TASK BRIEF :: Go through the entries that follow and count every line with the string "Vector". Reply with the number only.

GIVEN RECORDS ::
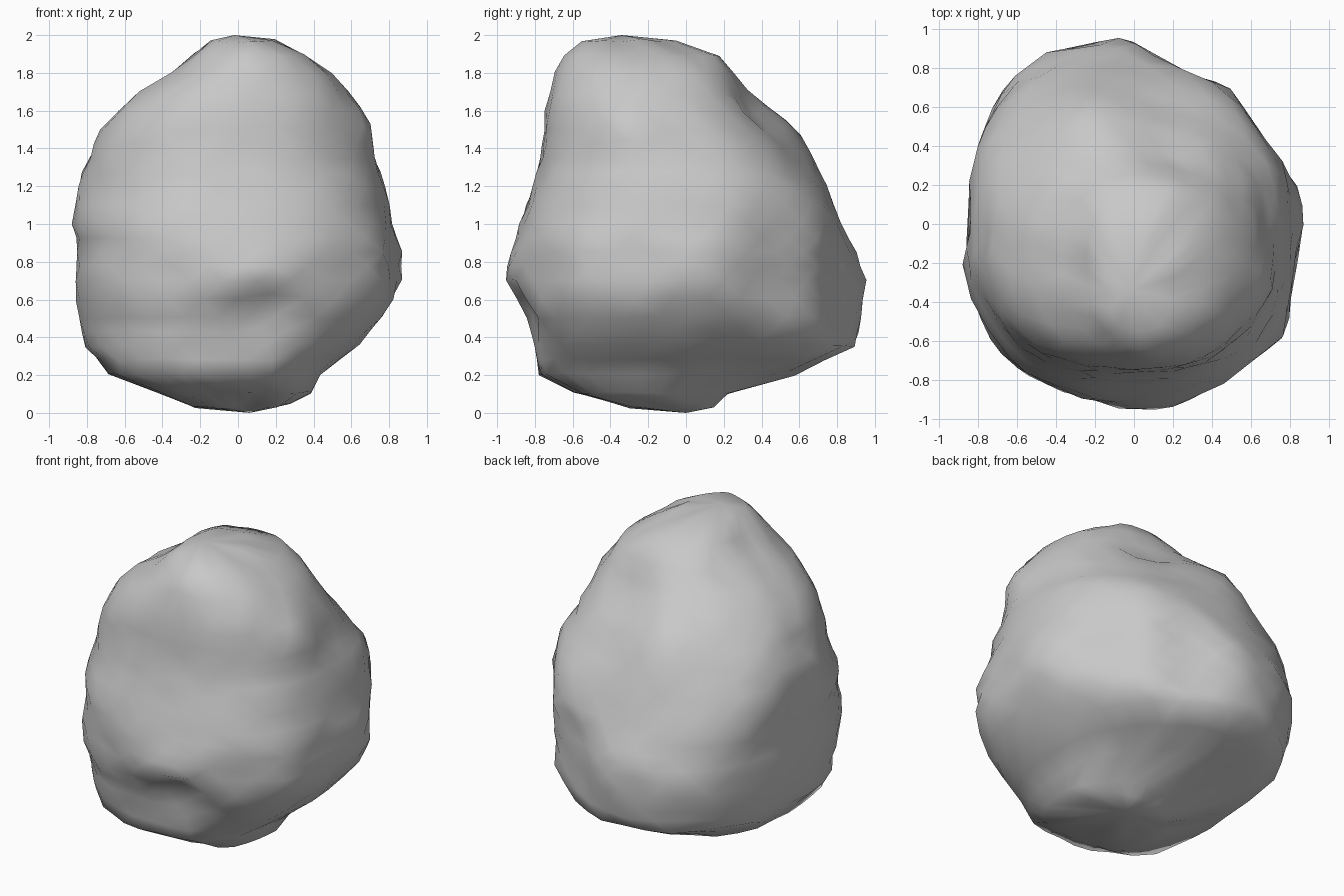
import bpy, bmesh, math
from mathutils import Vector, noise

if "Cube" in bpy.data.objects:
    bpy.data.objects.remove(bpy.data.objects["Cube"], do_unlink=True)

# Boulder levels: height, left/right reach, front/back reach
LEVELS = [
    (0.03, -.24, .28, -.30, .15), (0.1, -.42, .39, -.6, .22),
    (0.2, -.69, .44, -.78, .58), (0.35, -.81, .66, -.81, .9),
    (0.5, -.84, .79, -.85, .94), (0.7, -.87, .9, -.96, .97),
    (0.85, -.87, .89, -.92, .91), (1.0, -.9, .83, -.89, .83),
    (1.2, -.85, .79, -.82, .73), (1.35, -.8, .72, -.78, .6),
    (1.5, -.73, .67, -.76, .48), (1.6, -.65, .63, -.75, .4),
    (1.7, -.53, .58, -.72, .32), (1.8, -.37, .5, -.69, .26),
    (1.9, -.25, .37, -.65, .18), (1.98, -.15, .2, -.56, -.05)]

# Plan outline that limits every level
PLAN = [Vector(p) for p in (
    (.89, 0), (.86, .16), (.78, .3), (.5, .69), (.28, .78), (-.06, .97), (-.45, .88),
    (-.68, .73), (-.8, .42), (-.85, .2), (-.84, 0), (-.9, -.32), (-.85, -.56),
    (-.66, -.72), (-.4, -.86), (.08, -.98), (.2, -.97), (.5, -.8), (.79, -.57), (.83, -.2))]

# Dents (negative) and bulges (positive): centre, radius, depth
DENTS = [((.15, -.88, .55), .18, -.08), ((.08, -.95, .7), .2, .03),
         ((.22, .34, 1.6), .16, -.05), ((-.2, .52, 1.45), .3, .1),
         ((.66, -.3, 1.5), .18, .06), ((.75, .3, .35), .4, -.04),
         ((-.55, .6, .3), .25, -.03)]
SEGMENTS = 30


def limit_to_plan(p):
    """Pull a plan point back inside the plan outline."""
    for a, b in zip(PLAN, PLAN[1:] + PLAN[:1]):
        whole, c1, c2 = a.cross(b), a.cross(p), p.cross(b)
        if c1 >= 0 and c2 >= 0:
            return p / max(1, (c1 + c2) / whole)
    return p


def level_at(z):
    """Blend the reaches of the two neighbouring levels."""
    for a, b in zip(LEVELS, LEVELS[1:]):
        if z <= b[0]:
            t = (z - a[0]) / (b[0] - a[0])
            return [u + (v - u) * t for u, v in zip(a, b)]
    return list(LEVELS[-1])


def corner_power(c, s, z):
    """How square each corner of a level is: 2 is an ellipse."""
    rise = min(1, max(0, (z - .4) / .6))
    if c > 0 and s > 0:                      # undercut below
        return 1.85 + .45 * rise
    if c < 0 and s < 0:                      # full below, sloping above
        return 2.8 - .6 * rise
    if c > 0:
        return 2.8 - .35 * rise
    return 2.45


def ring_point(level, angle):
    z, x0, x1, y0, y1 = level
    c, s = math.cos(angle), math.sin(angle)
    power = corner_power(c, s, z)
    r = (abs(c) ** power + abs(s) ** power) ** (-1 / power)
    flat = limit_to_plan(Vector(((x0 + x1) / 2 + r * c * (x1 - x0) / 2,
                                 (y0 + y1) / 2 + r * s * (y1 - y0) / 2)))
    return Vector((flat.x, flat.y, z))


def weather(p):
    """Apply the dents and a little uneven roughness."""
    out = (p - Vector((0, -.1, 1))).normalized()
    push = .025 * noise.noise(p * 6.5) - .008
    for centre, radius, depth in DENTS:
        d = (p - Vector(centre)).length / radius
        push += depth * math.exp(-d * d * 1.5)
    q = p + out * push
    q.z = min(2, max(0, q.z))
    return q


# Boulder: stacked rings closed by a point at each end
heights = []
for a, b in zip(LEVELS, LEVELS[1:]):
    heights += [a[0], (a[0] + b[0]) / 2] if b[0] - a[0] > .13 else [a[0]]
heights.append(LEVELS[-1][0])

bm = bmesh.new()
rings = []
for i, z in enumerate(heights):
    level = level_at(z)
    turn = (i % 2) / 2
    rings.append([bm.verts.new(weather(ring_point(level, math.tau * (k + turn) / SEGMENTS)))
                  for k in range(SEGMENTS)])
for i, (low, high) in enumerate(zip(rings, rings[1:])):
    for k in range(SEGMENTS):
        n = (k + 1) % SEGMENTS
        if i % 2:
            bm.faces.new((low[k], high[n], high[k]))
            bm.faces.new((low[k], low[n], high[n]))
        else:
            bm.faces.new((low[k], low[n], high[k]))
            bm.faces.new((low[n], high[n], high[k]))
for ring, tip in ((rings[0], (.06, 0, 0)), (rings[-1], (-.02, -.34, 2))):
    point = bm.verts.new(tip)
    for k in range(SEGMENTS):
        bm.faces.new((ring[k], ring[(k + 1) % SEGMENTS], point))
bmesh.ops.recalc_face_normals(bm, faces=bm.faces)
for face in bm.faces:
    face.smooth = True

mesh = bpy.data.meshes.new("boulder")
bm.to_mesh(mesh)
bm.free()
boulder = bpy.data.objects.new("boulder", mesh)
bpy.context.collection.objects.link(boulder)

# Stone colour
stone = bpy.data.materials.new("stone grey")
stone.use_nodes = True
colour = (.58, .58, .58, 1)
stone.diffuse_color = colour
stone.node_tree.nodes["Principled BSDF"].inputs["Base Color"].default_value = colour
mesh.materials.append(stone)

SOLVED PROBLEM :: 6